Of the lines listed below, return exactly those that run from the line containing "bm.faces.new(rings[-1])" through the line containing "0.762), (0.281, 0.822)]", both included.

--------------------------------

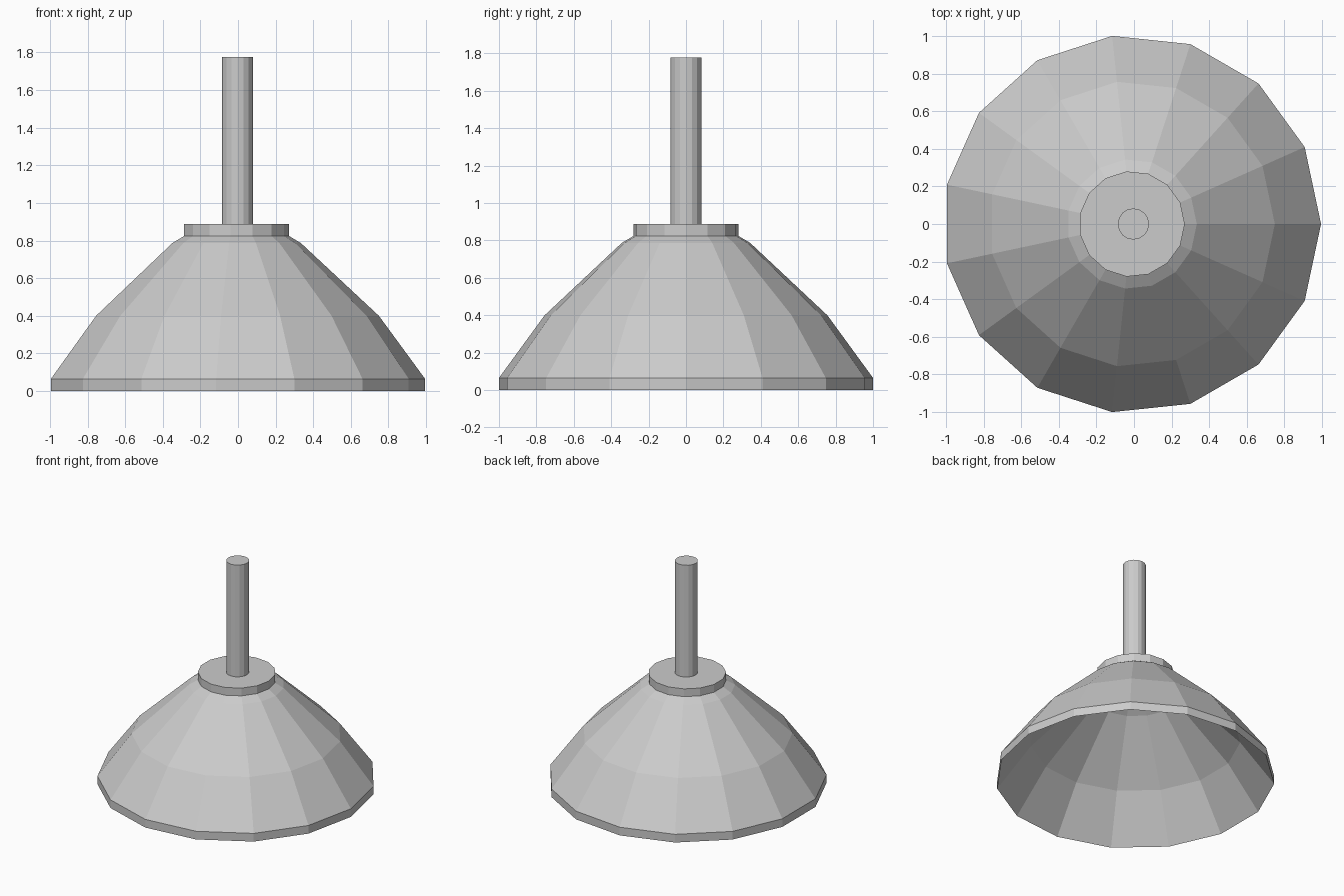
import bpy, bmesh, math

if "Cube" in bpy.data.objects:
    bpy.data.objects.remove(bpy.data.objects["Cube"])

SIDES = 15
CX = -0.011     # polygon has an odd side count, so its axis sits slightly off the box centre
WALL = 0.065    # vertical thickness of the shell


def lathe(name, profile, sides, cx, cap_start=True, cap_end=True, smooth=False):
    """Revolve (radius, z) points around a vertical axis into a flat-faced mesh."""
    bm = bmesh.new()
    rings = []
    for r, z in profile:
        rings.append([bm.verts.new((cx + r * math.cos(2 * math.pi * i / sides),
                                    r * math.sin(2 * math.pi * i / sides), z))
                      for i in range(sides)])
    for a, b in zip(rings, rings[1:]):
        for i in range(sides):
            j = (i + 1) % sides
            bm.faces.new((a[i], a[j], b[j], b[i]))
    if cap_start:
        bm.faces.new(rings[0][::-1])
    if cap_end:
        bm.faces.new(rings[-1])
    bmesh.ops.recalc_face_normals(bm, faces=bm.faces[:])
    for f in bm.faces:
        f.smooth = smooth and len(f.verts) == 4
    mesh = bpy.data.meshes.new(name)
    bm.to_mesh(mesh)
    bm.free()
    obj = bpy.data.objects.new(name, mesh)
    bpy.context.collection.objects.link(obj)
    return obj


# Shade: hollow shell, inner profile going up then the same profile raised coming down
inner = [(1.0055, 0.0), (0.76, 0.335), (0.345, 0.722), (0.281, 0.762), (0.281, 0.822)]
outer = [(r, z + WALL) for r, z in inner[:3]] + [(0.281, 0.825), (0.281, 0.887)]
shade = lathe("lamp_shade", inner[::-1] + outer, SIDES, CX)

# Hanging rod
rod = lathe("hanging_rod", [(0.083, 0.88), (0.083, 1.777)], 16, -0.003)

--------------------------------

Result of the task:
        bm.faces.new(rings[-1])
    bmesh.ops.recalc_face_normals(bm, faces=bm.faces[:])
    for f in bm.faces:
        f.smooth = smooth and len(f.verts) == 4
    mesh = bpy.data.meshes.new(name)
    bm.to_mesh(mesh)
    bm.free()
    obj = bpy.data.objects.new(name, mesh)
    bpy.context.collection.objects.link(obj)
    return obj


# Shade: hollow shell, inner profile going up then the same profile raised coming down
inner = [(1.0055, 0.0), (0.76, 0.335), (0.345, 0.722), (0.281, 0.762), (0.281, 0.822)]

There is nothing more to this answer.